──────── Records for the task

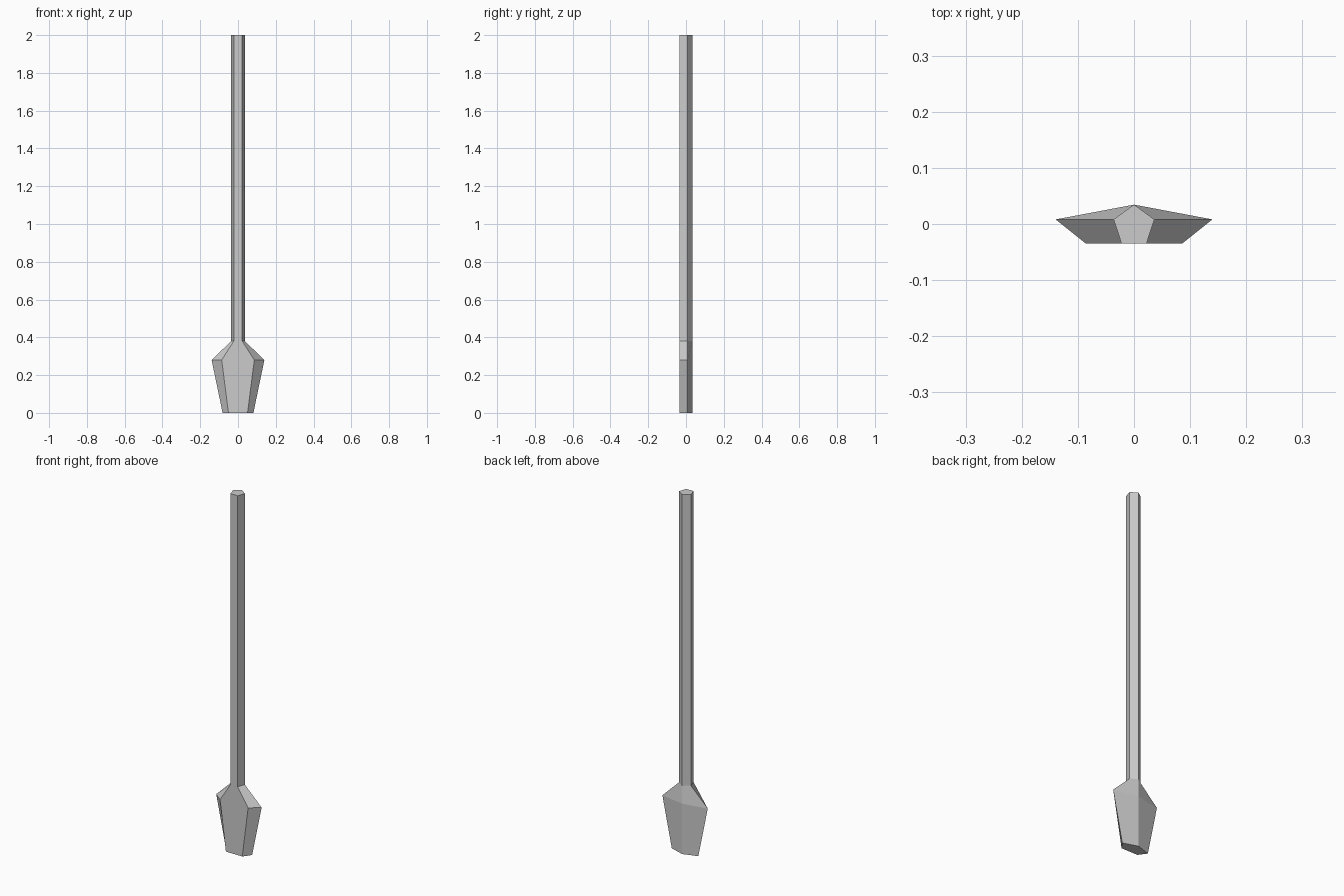
import bpy, bmesh, math

if "Cube" in bpy.data.objects:
    bpy.data.objects.remove(bpy.data.objects["Cube"])

# Five-sided section, widened only sideways to form the flat blade
SIDES = 5
RADIUS = 0.069 / (1 + math.cos(math.pi / SIDES))
CENTRE_Y = 0.0345 - RADIUS

# (height, sideways stretch): blade tip, shoulder, neck, handle end
LEVELS = [(0.0, 2.25), (0.28, 3.85), (0.38, 1.0), (2.0, 1.0)]


def ring(bm, z, stretch):
    angles = [math.pi / 2 + math.tau * i / SIDES for i in range(SIDES)]
    return [bm.verts.new((RADIUS * stretch * math.cos(a),
                          CENTRE_Y + RADIUS * math.sin(a), z)) for a in angles]


# Paddle: blade and handle lofted as one continuous solid
bm = bmesh.new()
rings = [ring(bm, z, s) for z, s in LEVELS]
for low, high in zip(rings, rings[1:]):
    for i in range(SIDES):
        j = (i + 1) % SIDES
        bm.faces.new((low[i], low[j], high[j], high[i]))
bm.faces.new(rings[0][::-1])
bm.faces.new(rings[-1])
bmesh.ops.recalc_face_normals(bm, faces=bm.faces)

mesh = bpy.data.meshes.new("paddle")
bm.to_mesh(mesh)
bm.free()
paddle = bpy.data.objects.new("paddle", mesh)
bpy.context.collection.objects.link(paddle)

────────────────

▸ Exercise requirements: Give back each entry exactly as it appears. Leave pictures out.

▸ Exercise result:
import bpy, bmesh, math

if "Cube" in bpy.data.objects:
    bpy.data.objects.remove(bpy.data.objects["Cube"])

# Five-sided section, widened only sideways to form the flat blade
SIDES = 5
RADIUS = 0.069 / (1 + math.cos(math.pi / SIDES))
CENTRE_Y = 0.0345 - RADIUS

# (height, sideways stretch): blade tip, shoulder, neck, handle end
LEVELS = [(0.0, 2.25), (0.28, 3.85), (0.38, 1.0), (2.0, 1.0)]


def ring(bm, z, stretch):
    angles = [math.pi / 2 + math.tau * i / SIDES for i in range(SIDES)]
    return [bm.verts.new((RADIUS * stretch * math.cos(a),
                          CENTRE_Y + RADIUS * math.sin(a), z)) for a in angles]


# Paddle: blade and handle lofted as one continuous solid
bm = bmesh.new()
rings = [ring(bm, z, s) for z, s in LEVELS]
for low, high in zip(rings, rings[1:]):
    for i in range(SIDES):
        j = (i + 1) % SIDES
        bm.faces.new((low[i], low[j], high[j], high[i]))
bm.faces.new(rings[0][::-1])
bm.faces.new(rings[-1])
bmesh.ops.recalc_face_normals(bm, faces=bm.faces)

mesh = bpy.data.meshes.new("paddle")
bm.to_mesh(mesh)
bm.free()
paddle = bpy.data.objects.new("paddle", mesh)
bpy.context.collection.objects.link(paddle)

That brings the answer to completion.